=== Begin Enclosure ===

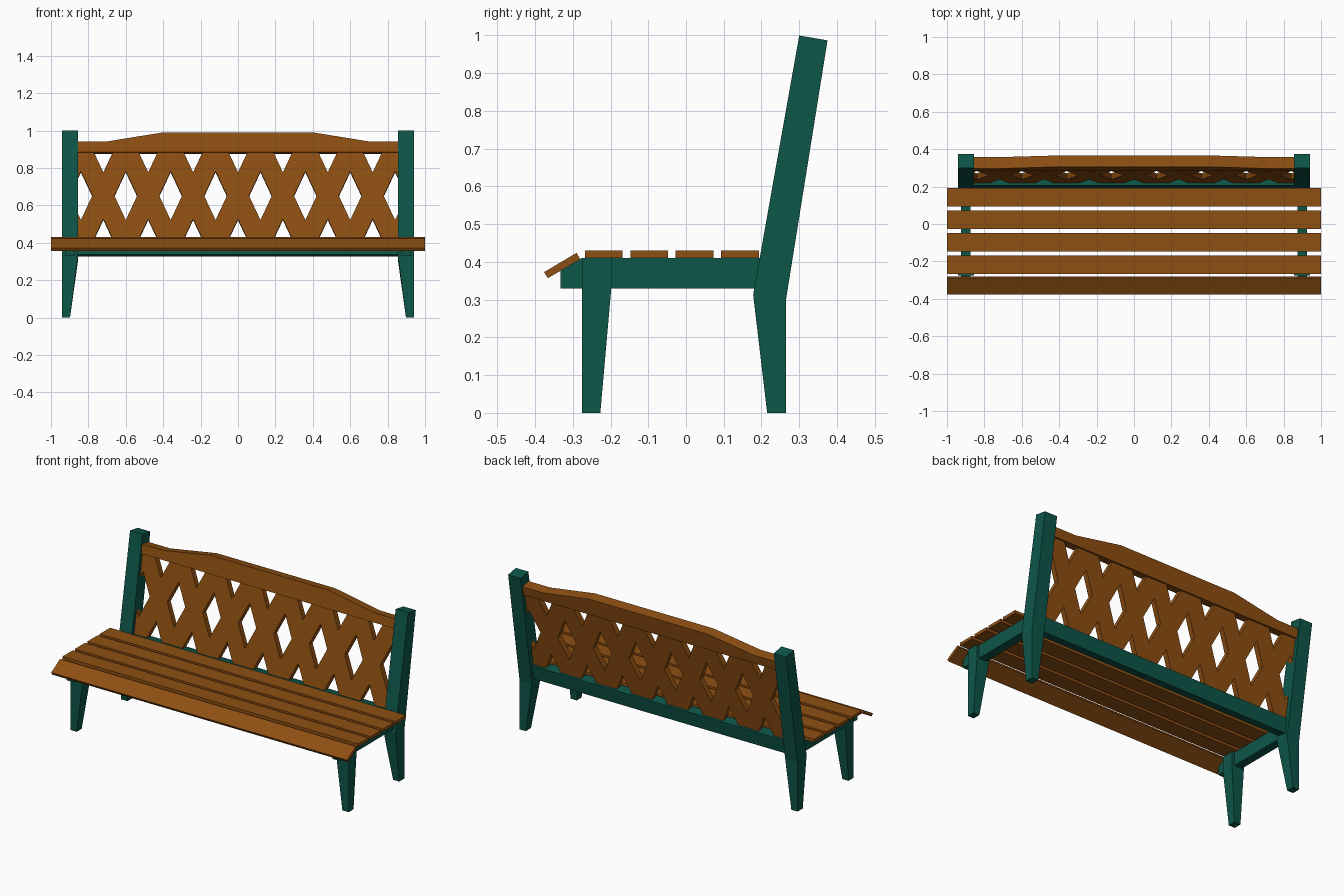
import bpy, bmesh, math

if "Cube" in bpy.data.objects:
    bpy.data.objects.remove(bpy.data.objects["Cube"])

def material(name, rgb):
    m = bpy.data.materials.new(name)
    m.diffuse_color = (*rgb, 1)
    m.use_nodes = True
    m.node_tree.nodes["Principled BSDF"].inputs["Base Color"].default_value = m.diffuse_color
    return m

WOOD = material("brown_wood", (0.27, 0.078, 0.006))
GREEN = material("green_paint", (0.004, 0.092, 0.066))
TILT = math.radians(80)          # plane of the reclined back
BACK = (0, 0.277, 0.65)          # centre of the back plane

def finish(bm, name, mat, mirror=False):
    bmesh.ops.recalc_face_normals(bm, faces=bm.faces)
    me = bpy.data.meshes.new(name)
    bm.to_mesh(me)
    bm.free()
    me.materials.append(mat)
    ob = bpy.data.objects.new(name, me)
    bpy.context.collection.objects.link(ob)
    if mirror:
        ob.modifiers.new("mirror", 'MIRROR')
    return ob

def loft_leg(name, rings):
    """Each ring: front y, z, back y, z, inner x; outer side stays straight."""
    bm = bmesh.new()
    loops = []
    for y0, z0, y1, z1, xi in rings:
        pts = [(xi, y0, z0), (0.94, y0, z0), (0.94, y1, z1), (xi, y1, z1)]
        loops.append([bm.verts.new(p) for p in pts])
    for a, b in zip(loops, loops[1:]):
        for i in range(4):
            j = (i + 1) % 4
            bm.faces.new((a[i], a[j], b[j], b[i]))
    bm.faces.new(loops[0])
    bm.faces.new(loops[-1])
    return finish(bm, name, GREEN, True)

def prism(name, profile, x0, x1, mat, mirror=False):
    """Extrude a y/z profile along x."""
    bm = bmesh.new()
    f = bm.faces.new([bm.verts.new((x0, y, z)) for y, z in profile])
    ext = bmesh.ops.extrude_face_region(bm, geom=[f])
    for v in ext["geom"]:
        if isinstance(v, bmesh.types.BMVert):
            v.co.x = x1
    return finish(bm, name, mat, mirror)

def plate(name, loops, half, mat):
    """Flat plate in the reclined plane; the first loop is the outline, others are holes."""
    cu = bpy.data.curves.new(name + "_outline", 'CURVE')
    cu.dimensions, cu.fill_mode, cu.extrude = '2D', 'BOTH', half
    for pts in loops:
        s = cu.splines.new('POLY')
        s.points.add(len(pts) - 1)
        for p, (x, z) in zip(s.points, pts):
            p.co = (x, (z - BACK[2]) / math.sin(TILT), 0, 1)
        s.use_cyclic_u = True
    tmp = bpy.data.objects.new(name + "_tmp", cu)
    bpy.context.collection.objects.link(tmp)
    bpy.context.view_layer.update()
    dg = bpy.context.evaluated_depsgraph_get()
    me = bpy.data.meshes.new_from_object(tmp.evaluated_get(dg))
    bpy.data.objects.remove(tmp)
    bm = bmesh.new()
    bm.from_mesh(me)
    bmesh.ops.remove_doubles(bm, verts=bm.verts, dist=1e-5)
    for f in bm.faces:
        f.smooth = False
        f.material_index = 0
    ob = finish(bm, name, mat)
    ob.location = BACK
    ob.rotation_euler.x = TILT
    return ob

# legs and reclined posts
loft_leg("front_legs", [(-0.275, 0, -0.227, 0, 0.898),
                        (-0.275, 0.33, -0.198, 0.33, 0.856),
                        (-0.275, 0.41, -0.198, 0.41, 0.856)])
loft_leg("back_posts", [(0.215, 0, 0.265, 0, 0.898),
                        (0.178, 0.313, 0.265, 0.30, 0.856),
                        (0.30, 1.0, 0.375, 0.987, 0.856)])

# side rails under the seat
prism("side_rails", [(-0.333, 0.33), (0.2, 0.33), (0.2, 0.411), (-0.275, 0.411),
                     (-0.333, 0.376)], 0.873, 0.926, GREEN, True)

# seat slats and sloped front slat
for i in range(4):
    y = -0.268 + i * 0.1203
    prism("seat_slat_%d" % (i + 1), [(y, 0.411), (y + 0.1, 0.411), (y + 0.1, 0.43),
                                     (y, 0.43)], -1, 1, WOOD)
prism("front_slat", [(-0.376, 0.373), (-0.366, 0.357), (-0.280, 0.407),
                     (-0.290, 0.424)], -1, 1, WOOD)

# lower back rail
plate("lower_back_rail", [[(-0.87, 0.331), (0.87, 0.331), (0.87, 0.417), (-0.87, 0.417)]],
      0.03, GREEN)

# crest rail
right = [(0.87, 0.88), (0.87, 0.935), (0.71, 0.935), (0.40, 0.985)]
plate("crest_rail", [right + [(-x, z) for x, z in reversed(right)]], 0.031, WOOD)

# lattice back: panel with diamond, half-diamond and triangle openings
W, H, MID, STEP = 0.061, 0.130, 0.649, 0.255
EDGE, TOP, BOTTOM = 0.864, 0.892, 0.408
loops = [[(-0.87, 0.40), (0.87, 0.40), (0.87, 0.90), (-0.87, 0.90)]]
for i in range(6):
    x = (i - 2.5) * 0.24
    loops.append([(x - W, MID), (x, MID - H), (x + W, MID), (x, MID + H)])
for i in range(7):
    x = (i - 3) * 0.24
    for s, limit in ((1, TOP), (-1, BOTTOM)):
        tip = MID + s * (STEP - H)
        w = W * abs(limit - tip) / H
        loops.append([(x, tip), (x + w, limit), (x - w, limit)])
for s in (1, -1):
    h = H * (1 - (EDGE - 0.84) / W)
    loops.append([(s * (0.84 - W), MID), (s * 0.84, MID - H), (s * EDGE, MID - h),
                  (s * EDGE, MID + h), (s * 0.84, MID + H)])
plate("lattice_back", loops, 0.017, WOOD)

=== End Enclosure ===

INSTRUCTIONS FOR THE TASK: Output all of the records exactly as they appear above, but not the pictures.

SOLUTION TO THIS EXERCISE:
import bpy, bmesh, math

if "Cube" in bpy.data.objects:
    bpy.data.objects.remove(bpy.data.objects["Cube"])

def material(name, rgb):
    m = bpy.data.materials.new(name)
    m.diffuse_color = (*rgb, 1)
    m.use_nodes = True
    m.node_tree.nodes["Principled BSDF"].inputs["Base Color"].default_value = m.diffuse_color
    return m

WOOD = material("brown_wood", (0.27, 0.078, 0.006))
GREEN = material("green_paint", (0.004, 0.092, 0.066))
TILT = math.radians(80)          # plane of the reclined back
BACK = (0, 0.277, 0.65)          # centre of the back plane

def finish(bm, name, mat, mirror=False):
    bmesh.ops.recalc_face_normals(bm, faces=bm.faces)
    me = bpy.data.meshes.new(name)
    bm.to_mesh(me)
    bm.free()
    me.materials.append(mat)
    ob = bpy.data.objects.new(name, me)
    bpy.context.collection.objects.link(ob)
    if mirror:
        ob.modifiers.new("mirror", 'MIRROR')
    return ob

def loft_leg(name, rings):
    """Each ring: front y, z, back y, z, inner x; outer side stays straight."""
    bm = bmesh.new()
    loops = []
    for y0, z0, y1, z1, xi in rings:
        pts = [(xi, y0, z0), (0.94, y0, z0), (0.94, y1, z1), (xi, y1, z1)]
        loops.append([bm.verts.new(p) for p in pts])
    for a, b in zip(loops, loops[1:]):
        for i in range(4):
            j = (i + 1) % 4
            bm.faces.new((a[i], a[j], b[j], b[i]))
    bm.faces.new(loops[0])
    bm.faces.new(loops[-1])
    return finish(bm, name, GREEN, True)

def prism(name, profile, x0, x1, mat, mirror=False):
    """Extrude a y/z profile along x."""
    bm = bmesh.new()
    f = bm.faces.new([bm.verts.new((x0, y, z)) for y, z in profile])
    ext = bmesh.ops.extrude_face_region(bm, geom=[f])
    for v in ext["geom"]:
        if isinstance(v, bmesh.types.BMVert):
            v.co.x = x1
    return finish(bm, name, mat, mirror)

def plate(name, loops, half, mat):
    """Flat plate in the reclined plane; the first loop is the outline, others are holes."""
    cu = bpy.data.curves.new(name + "_outline", 'CURVE')
    cu.dimensions, cu.fill_mode, cu.extrude = '2D', 'BOTH', half
    for pts in loops:
        s = cu.splines.new('POLY')
        s.points.add(len(pts) - 1)
        for p, (x, z) in zip(s.points, pts):
            p.co = (x, (z - BACK[2]) / math.sin(TILT), 0, 1)
        s.use_cyclic_u = True
    tmp = bpy.data.objects.new(name + "_tmp", cu)
    bpy.context.collection.objects.link(tmp)
    bpy.context.view_layer.update()
    dg = bpy.context.evaluated_depsgraph_get()
    me = bpy.data.meshes.new_from_object(tmp.evaluated_get(dg))
    bpy.data.objects.remove(tmp)
    bm = bmesh.new()
    bm.from_mesh(me)
    bmesh.ops.remove_doubles(bm, verts=bm.verts, dist=1e-5)
    for f in bm.faces:
        f.smooth = False
        f.material_index = 0
    ob = finish(bm, name, mat)
    ob.location = BACK
    ob.rotation_euler.x = TILT
    return ob

# legs and reclined posts
loft_leg("front_legs", [(-0.275, 0, -0.227, 0, 0.898),
                        (-0.275, 0.33, -0.198, 0.33, 0.856),
                        (-0.275, 0.41, -0.198, 0.41, 0.856)])
loft_leg("back_posts", [(0.215, 0, 0.265, 0, 0.898),
                        (0.178, 0.313, 0.265, 0.30, 0.856),
                        (0.30, 1.0, 0.375, 0.987, 0.856)])

# side rails under the seat
prism("side_rails", [(-0.333, 0.33), (0.2, 0.33), (0.2, 0.411), (-0.275, 0.411),
                     (-0.333, 0.376)], 0.873, 0.926, GREEN, True)

# seat slats and sloped front slat
for i in range(4):
    y = -0.268 + i * 0.1203
    prism("seat_slat_%d" % (i + 1), [(y, 0.411), (y + 0.1, 0.411), (y + 0.1, 0.43),
                                     (y, 0.43)], -1, 1, WOOD)
prism("front_slat", [(-0.376, 0.373), (-0.366, 0.357), (-0.280, 0.407),
                     (-0.290, 0.424)], -1, 1, WOOD)

# lower back rail
plate("lower_back_rail", [[(-0.87, 0.331), (0.87, 0.331), (0.87, 0.417), (-0.87, 0.417)]],
      0.03, GREEN)

# crest rail
right = [(0.87, 0.88), (0.87, 0.935), (0.71, 0.935), (0.40, 0.985)]
plate("crest_rail", [right + [(-x, z) for x, z in reversed(right)]], 0.031, WOOD)

# lattice back: panel with diamond, half-diamond and triangle openings
W, H, MID, STEP = 0.061, 0.130, 0.649, 0.255
EDGE, TOP, BOTTOM = 0.864, 0.892, 0.408
loops = [[(-0.87, 0.40), (0.87, 0.40), (0.87, 0.90), (-0.87, 0.90)]]
for i in range(6):
    x = (i - 2.5) * 0.24
    loops.append([(x - W, MID), (x, MID - H), (x + W, MID), (x, MID + H)])
for i in range(7):
    x = (i - 3) * 0.24
    for s, limit in ((1, TOP), (-1, BOTTOM)):
        tip = MID + s * (STEP - H)
        w = W * abs(limit - tip) / H
        loops.append([(x, tip), (x + w, limit), (x - w, limit)])
for s in (1, -1):
    h = H * (1 - (EDGE - 0.84) / W)
    loops.append([(s * (0.84 - W), MID), (s * 0.84, MID - H), (s * EDGE, MID - h),
                  (s * EDGE, MID + h), (s * 0.84, MID + H)])
plate("lattice_back", loops, 0.017, WOOD)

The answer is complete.